Also known as PrEP, the method of preventing HIV infection has had the medical and LGBT world talking. Truvada is the only medication out at the moment -- with others in the pipeline -- and taken daily can prevent HIV infection. It can also be used in conjunction with other medications for those who are already infected. As the drug is so new, the center has invited local and national researchers, doctors, and patients who are using the drug for a panel on PrEP on April 30 from 6:30 to 8:30 p.m.
“We wanted to provide a forum for information and education and dialogue and understanding,” said Kristofer Fegenbush, chief operations officer at the Pride Center.
The drug is being prescribed to sexually active men and women who might be exposed to the virus, whether through casual sex or because their partner is HIV positive.
According to the Broward Department of Health, Truvada prevents the virus from “making copies of itself and turning into an infection that’s spread throughout the body. In this way PrEP medicines can help keep the virus from establishing a permanent infection.”
“The very idea that we could have a pill that could prevent HIV infection is probably the most significant development since the beginning of the epidemic,” Mark S. King said. “Being able to take that anxiety off the table of whether or not I will infect my partner, what a gift.”

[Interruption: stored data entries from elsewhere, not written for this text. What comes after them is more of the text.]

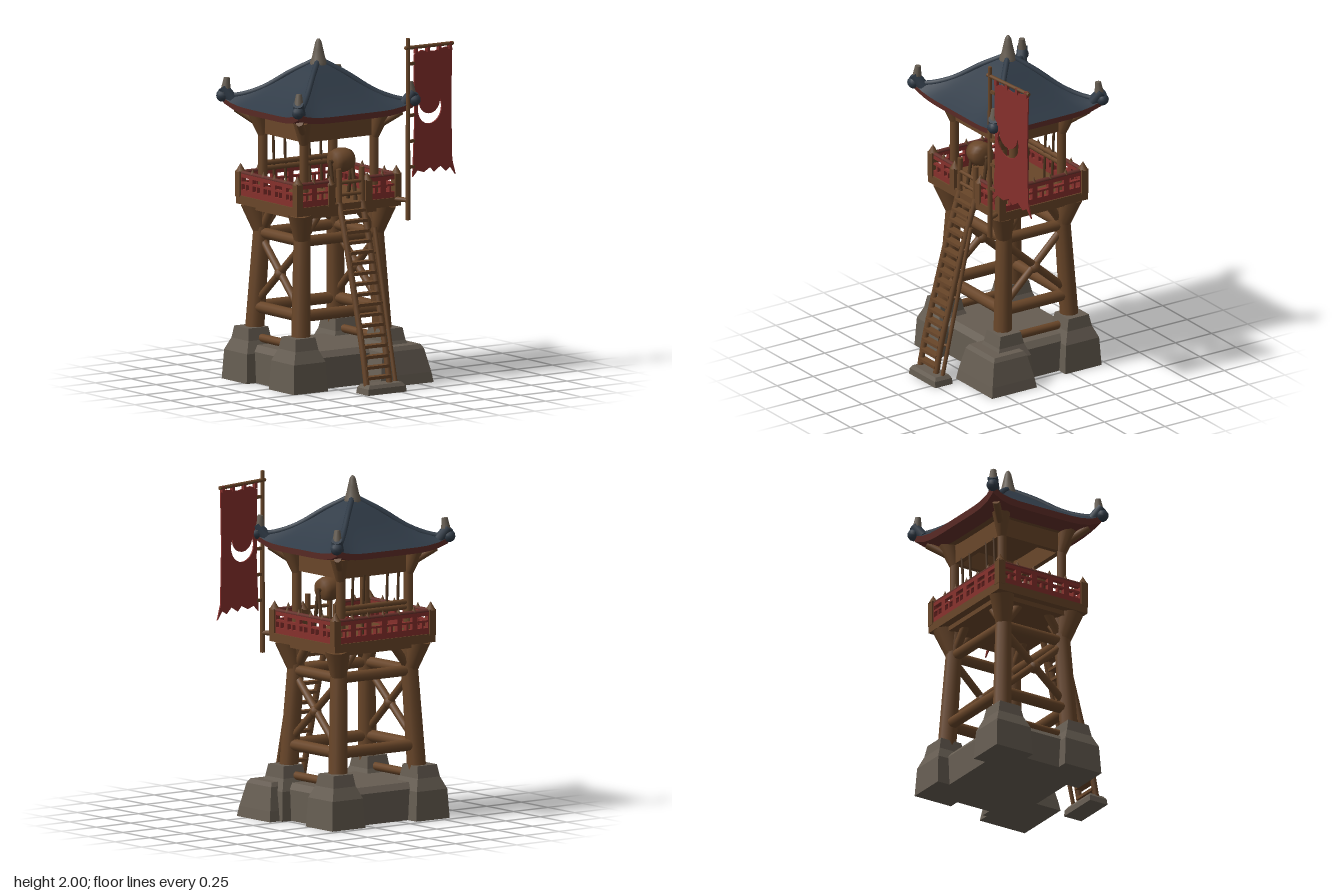
import * as THREE from 'three';

const M = {};
const colours = { wood: 0x694629, darkWood: 0x50361f, stone: 0x665d52, slate: 0x303b47, red: 0x86302c, darkRed: 0x64302a };
const CX = -0.105, CZ = 0.14; // tower axis
const V = (x, y, z) => new THREE.Vector3(x, y, z);
const SIGNS = [[-1, -1], [1, -1], [1, 1], [-1, 1]];

function add(parent, name, geo, mat, x = 0, y = 0, z = 0) {
  const m = new THREE.Mesh(geo, mat);
  m.name = name;
  m.position.set(x, y, z);
  parent.add(m);
  return m;
}
const box = (p, name, mat, w, h, d, x, y, z) => add(p, name, new THREE.BoxGeometry(w, h, d), mat, x, y, z);

// Round beam between two points
function beam(p, name, mat, a, b, r0, r1 = r0) {
  const dir = b.clone().sub(a);
  const m = add(p, name, new THREE.CylinderGeometry(r1, r0, dir.length(), 10), mat);
  m.position.copy(a).add(b).multiplyScalar(0.5);
  m.quaternion.setFromUnitVectors(V(0, 1, 0), dir.normalize());
  return m;
}

// Tapered stone block: list of [halfX, halfZ, y] square sections
function block(p, name, mat, x, z, sections) {
  const pos = [], idx = [];
  const quad = (a, b, c, d) => {
    const n = pos.length / 3;
    pos.push(...a, ...b, ...c, ...d);
    idx.push(n, n + 1, n + 2, n, n + 2, n + 3);
  };
  const ring = ([hx, hz, y]) => [[-hx, y, hz], [hx, y, hz], [hx, y, -hz], [-hx, y, -hz]];
  for (let i = 0; i < sections.length - 1; i++) {
    const a = ring(sections[i]), b = ring(sections[i + 1]);
    for (let k = 0; k < 4; k++) quad(a[k], a[(k + 1) % 4], b[(k + 1) % 4], b[k]);
  }
  quad(...ring(sections[sections.length - 1]));
  quad(...ring(sections[0]).reverse());
  const g = new THREE.BufferGeometry();
  g.setAttribute('position', new THREE.Float32BufferAttribute(pos, 3));
  g.setIndex(idx);
  g.computeVertexNormals();
  return add(p, name, g, mat, x, 0, z);
}

// One height on the swept roof, with corners lifted and pushed outward
const HX = 0.365, HZ = 0.395;
function roofPoint(h, y, s, k) {
  const corner = Math.pow(Math.abs(s), 6) * Math.pow(h, 4);
  const out = h * (1 + 0.05 * corner);
  let u = s * out, v = out;
  for (let i = 0; i < k; i++) [u, v] = [v, -u];
  return [u * HX, y + 0.045 * corner, v * HZ];
}
function roofSurface(p, name, mat, profile) {
  const n = 12;
  for (let k = 0; k < 4; k++) {
    const pos = [], idx = [];
    profile.forEach(([h, y], i) => {
      for (let j = 0; j <= n; j++) pos.push(...roofPoint(h, y, j / n * 2 - 1, k));
      if (i) for (let j = 0; j < n; j++) {
        const a = (i - 1) * (n + 1) + j, b = a + n + 1;
        idx.push(a, b, b + 1, a, b + 1, a + 1);
      }
    });
    const g = new THREE.BufferGeometry();
    g.setAttribute('position', new THREE.Float32BufferAttribute(pos, 3));
    g.setIndex(idx);
    g.computeVertexNormals();
    add(p, name, g, mat);
  }
}

// Pierced railing panel running along x
function railing(p, length, bays, x, z, turn) {
  const g = new THREE.Group();
  g.name = 'railing';
  const s = new THREE.Shape([[0, 0], [length, 0], [length, 0.13], [0, 0.13]].map(q => new THREE.Vector2(...q)));
  const w = length / bays;
  for (let i = 0; i < bays; i++) {
    const a = i * w + 0.018, b = (i + 1) * w - 0.018, m = (a + b) / 2;
    for (const [l, r, lo, hi] of [[a, m - 0.006, 0.035, 0.068], [m + 0.006, b, 0.035, 0.068], [a, b, 0.08, 0.105]])
      s.holes.push(new THREE.Path([[l, lo], [l, hi], [r, hi], [r, lo]].map(q => new THREE.Vector2(...q))));
  }
  add(g, 'railingPanel', new THREE.ExtrudeGeometry(s, { depth: 0.024, bevelEnabled: false }), M.red, -length / 2, 1.07, -0.012);
  beam(g, 'handrail', M.darkRed, V(-length / 2, 1.2, 0), V(length / 2, 1.2, 0), 0.013);
  for (let i = 1; i < bays; i++) add(g, 'railingKnob', new THREE.ConeGeometry(0.014, 0.035, 8), M.wood, -length / 2 + i * w, 1.22, 0);
  g.position.set(x, 0, z);
  g.rotation.y = turn;
  p.add(g);
}
function railPost(p, x, z, h = 0.15) {
  box(p, 'railPost', M.wood, 0.045, h, 0.045, x, 1.06 + h / 2, z);
  add(p, 'postCap', new THREE.ConeGeometry(0.03, 0.05, 8), M.wood, x, 1.08 + h, z);
}

export function createModel() {
  for (const [n, c] of Object.entries(colours)) M[n] = new THREE.MeshStandardMaterial({ color: c, name: n });
  M.red.side = THREE.DoubleSide;
  const model = new THREE.Group();
  const tower = new THREE.Group();
  tower.name = 'tower';
  tower.position.set(CX, 0, CZ);
  model.add(tower);

  // Stone footing
  block(tower, 'footing', M.stone, 0, 0, [[0.28, 0.36, 0], [0.28, 0.36, 0.18], [0.25, 0.33, 0.215]]);
  for (const [sx, sz] of SIGNS)
    block(tower, 'footingPad', M.stone, sx * 0.235, sz * 0.305, [[0.125, 0.12, 0], [0.115, 0.11, 0.17], [0.085, 0.08, 0.24], [0.07, 0.07, 0.31]]);
  block(model, 'stoneStep', M.stone, 0.185, -0.17, [[0.155, 0.185, 0], [0.145, 0.175, 0.06], [0.115, 0.145, 0.195], [0.1, 0.13, 0.22]]);

  // Splayed legs with flared heads
  const leg = (sx, sz, y) => V(sx * (0.245 - 0.05 * y), y, sz * (0.3 - 0.05 * y));
  for (const [sx, sz] of SIGNS) {
    beam(tower, 'leg', M.wood, leg(sx, sz, 0.2), leg(sx, sz, 1.02), 0.056, 0.047);
    beam(tower, 'legHead', M.wood, leg(sx, sz, 0.86), V(sx * 0.235, 1.03, sz * 0.29), 0.045, 0.075);
    const low = leg(sx, sz, 0.86);
    beam(tower, 'kneeBrace', M.wood, low, V(sx * 0.09, 1.02, sz * 0.26), 0.025);
    beam(tower, 'kneeBrace', M.wood, low, V(sx * 0.2, 1.02, sz * 0.13), 0.025);
  }
  // Cross beams and diagonal braces
  for (const s of [-1, 1]) {
    for (const [y, r] of [[0.25, 0.024], [0.425, 0.034], [0.855, 0.032]]) {
      beam(tower, 'crossBeam', M.wood, leg(-1, s, y), leg(1, s, y), r);
      if (y > 0.3) beam(tower, 'sideBeam', M.wood, leg(s, -1, y), leg(s, 1, y), r);
    }
    for (const d of [-1, 1]) beam(tower, 'diagonalBrace', M.wood, leg(-d, s, 0.45), leg(d, s, 0.83), 0.022);
    add(tower, 'braceKnot', new THREE.SphereGeometry(0.036, 10, 8), M.wood, 0, 0.64, s * 0.268);
  }

  // Deck
  box(tower, 'deckFrame', M.wood, 0.52, 0.035, 0.64, 0, 1.01, 0);
  box(tower, 'deck', M.wood, 0.61, 0.05, 0.73, 0, 1.045, 0);

  // Railings, with a gap on the ladder side
  const RX = 0.285, RZ = 0.345;
  railing(tower, 0.55, 5, 0, RZ, 0);
  railing(tower, 0.55, 5, 0, -RZ, Math.PI);
  railing(tower, 0.67, 6, -RX, 0, -Math.PI / 2);
  railing(tower, 0.22, 2, RX, 0.235, Math.PI / 2);
  railing(tower, 0.2, 2, RX, -0.245, Math.PI / 2);
  for (const [sx, sz] of SIGNS) railPost(tower, sx * RX, sz * RZ);
  railPost(tower, RX, 0.12, 0.13);
  railPost(tower, RX, -0.14, 0.13);

  // Upper posts and head beams
  for (const [sx, sz] of SIGNS) {
    const x = sx * 0.205, z = sz * 0.245;
    beam(tower, 'upperPost', M.wood, V(x, 1.06, z), V(x, 1.56, z), 0.027);
    beam(tower, 'postBracket', M.wood, V(x, 1.42, z), V(x * 1.12, 1.56, z * 1.12), 0.027, 0.055);
    beam(tower, 'eaveStrut', M.wood, V(x, 1.47, z), V(x * 1.55, 1.57, z * 1.45), 0.022);
  }
  for (const s of [-1, 1]) {
    box(tower, 'headBeam', M.wood, 0.4, 0.12, 0.03, 0, 1.49, s * 0.235);
    box(tower, 'headBeam', M.wood, 0.03, 0.12, 0.48, s * 0.2, 1.49, 0);
  }

  // Swept roof, rim and underside
  roofSurface(tower, 'roof', M.slate, [[0.03, 1.86], [0.15, 1.83], [0.3, 1.785], [0.45, 1.735], [0.6, 1.69], [0.75, 1.648], [0.9, 1.613], [1, 1.592]]);
  roofSurface(tower, 'eaveRim', M.darkRed, [[1, 1.592], [0.975, 1.555]]);
  roofSurface(tower, 'roofUnderside', M.darkRed, [[0.975, 1.555], [0.85, 1.548], [0.7, 1.54]]);
  roofSurface(tower, 'ceiling', M.wood, [[0.7, 1.54], [0.35, 1.54], [0.001, 1.54]]);
  for (const [sx, sz] of SIGNS) {
    const ridge = [[0.06, 1.85], [0.3, 1.785], [0.6, 1.69], [0.85, 1.645], [1.03, 1.637]].map(([h, y]) => V(sx * h * HX, y, sz * h * HZ));
    add(tower, 'hipRidge', new THREE.TubeGeometry(new THREE.CatmullRomCurve3(ridge), 16, 0.017, 8), M.slate);
    // Upturned corner horn
    const at = (h, y) => V(sx * h * HX, y, sz * h * HZ);
    beam(tower, 'cornerHorn', M.slate, at(0.93, 1.62), at(1.03, 1.69), 0.034, 0.031);
    beam(tower, 'cornerHorn', M.stone, at(1.0, 1.66), at(0.985, 1.745), 0.031, 0.017);
    add(tower, 'hornTip', new THREE.SphereGeometry(0.036, 10, 8), M.slate, sx * 1.035 * HX, 1.64, sz * 1.035 * HZ);
  }
  const spike = [[0.052, 1.825], [0.05, 1.85], [0.038, 1.875], [0.028, 1.92], [0.018, 1.965], [0.008, 1.982], [0, 1.984]];
  add(tower, 'roofSpike', new THREE.LatheGeometry(spike.map(q => new THREE.Vector2(...q)), 12), M.stone);

  // Drum on a stand
  const drum = [[0, -0.062], [0.055, -0.062], [0.068, -0.03], [0.072, 0], [0.068, 0.03], [0.055, 0.062], [0, 0.062]];
  add(model, 'drum', new THREE.LatheGeometry(drum.map(q => new THREE.Vector2(...q)), 18), M.wood, 0.1, 1.305, 0.125).rotation.x = Math.PI / 2;
  for (const z of [0.05, 0.2]) {
    for (const x of [0.06, 0.14]) beam(model, 'drumStandLeg', M.darkWood, V(x, 1.06, z), V(0.1, 1.3, z), 0.011);
  }
  beam(model, 'drumAxle', M.darkWood, V(0.1, 1.3, 0.045), V(0.1, 1.3, 0.205), 0.012);

  // Pole rack along the left-hand wall
  for (const y of [1.225, 1.255]) beam(model, 'rackRail', M.wood, V(-0.31, y, -0.1), V(-0.31, y, 0.38), 0.016);
  for (const z of [-0.02, 0.06, 0.23, 0.31]) beam(model, 'rackPole', M.darkWood, V(-0.3, 1.06, z), V(-0.315, 1.44, z), 0.008);

  // Ladder
  const path = z => new THREE.CatmullRomCurve3([[0.185, 1.08], [0.25, 0.88], [0.355, 0.5], [0.425, 0.23], [0.465, 0.03]].map(([x, y]) => V(x, y, z)));
  for (const z of [0.2, 0.04]) {
    add(model, 'ladderRail', new THREE.TubeGeometry(path(z), 20, 0.018, 8), M.wood);
    beam(model, 'ladderPost', M.wood, V(0.19, 1.04, z), V(0.185, 1.27, z), 0.016);
  }
  const centre = path(0.12);
  for (let i = 1; i < 18; i++) {
    const q = centre.getPointAt(i / 18);
    box(model, 'rung', M.wood, 0.045, 0.018, 0.16, q.x, q.y, q.z);
  }
  for (const y of [1.12, 1.19]) beam(model, 'gateRung', M.wood, V(0.188, y, 0.04), V(0.188, y, 0.2), 0.011);
  beam(model, 'ladderHandrail', M.wood, V(0.25, 0.92, -0.005), V(0.45, 0.05, -0.01), 0.012);
  for (const y of [0.22, 0.5, 0.78]) beam(model, 'handrailTie', M.wood, V(0.455 - 0.24 * y, y, -0.008), V(0.465 - 0.24 * y, y, 0.04), 0.008);
  block(model, 'ladderFoot', M.stone, 0.46, 0.095, [[0.06, 0.135, 0], [0.058, 0.13, 0.035], [0.045, 0.115, 0.055]]);

  // Banner on its pole
  const banner = new THREE.Group();
  banner.name = 'banner';
  banner.position.set(0.268, 0, -0.225);
  banner.rotation.y = Math.PI / 2 + 0.12;
  model.add(banner);
  beam(banner, 'bannerPole', M.wood, V(0, 0.945, 0), V(0, 2, 0), 0.015, 0.011);
  beam(banner, 'bannerRod', M.wood, V(-0.02, 1.945, 0), V(0.345, 1.935, 0), 0.011);
  const outline = [[0.045, 1.9], [0.1, 1.92], [0.2, 1.905], [0.29, 1.92], [0.338, 1.91], [0.33, 1.6], [0.338, 1.26], [0.365, 1.17], [0.325, 1.22], [0.29, 1.2], [0.25, 1.235], [0.2, 1.205], [0.17, 1.235], [0.12, 1.21], [0.07, 1.225], [0.035, 1.19], [0.05, 1.5]];
  const cloth = new THREE.Shape(outline.map(q => new THREE.Vector2(...q)));
  // Plain crescent opening
  const moon = new THREE.Path();
  moon.absarc(0.165, 1.58, 0.092, Math.PI * 0.8, Math.PI * 2.15, false);
  moon.absarc(0.165, 1.625, 0.078, Math.PI * 2.0, Math.PI * 0.98, true);
  cloth.holes.push(moon);
  add(banner, 'bannerCloth', new THREE.ExtrudeGeometry(cloth, { depth: 0.008, bevelEnabled: false }), M.red, 0, 0, -0.004);
  for (const x of [0.06, 0.15, 0.24, 0.32]) box(banner, 'rodLoop', M.red, 0.02, 0.04, 0.02, x, 1.925, 0);
  for (const y of [1.25, 1.4, 1.55, 1.7, 1.85]) box(banner, 'poleTie', M.wood, 0.055, 0.018, 0.014, 0.022, y, 0);
  beam(model, 'poleBracket', M.wood, V(0.19, 1.06, -0.19), V(0.268, 1.06, -0.225), 0.014);

  return model;
}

The CDC conducted a study with groups in Thailand. A test group of 1,204 confirmed HIV negative men and women -- both straight and gay -- were given the drug and asked to carry on with their normal lives. Seventeen were infected with HIV, about half of the 33 who were on a placebo and contracted the disease. For those that were the most compliant with taking the drug every day, the decrease in infections was 74 percent lower.
King has been writing about HIV for 30 years, ever since he tested positive in 1985. He runs his own blog, “My Fabulous Disease” and has been following the conversation around Truvada -- including some who doubt it, question it, or are just curious about what seems like a wonder drug.
“As a society we’re very nervous about sex, period,” he said. “Naysayers fear is that it’ll just be an excuse for people to run out and have all sorts of crazy wild sex.”
However, the center is treating the panel a forum of discussion to provide the community with more information -- whether one decides it’s a good drug for their lifestyle is up to them.
“When we get into public health topics like this, it can start to veer into a debate -- people drawing their lines in the sand and our desire is not to frame this as a debate, taking sides, but really as a forum for dialogue,” Fegenbush said.
For more information on the free panel event, call 954-463-9005 or visit PrideCenterFlorida.org.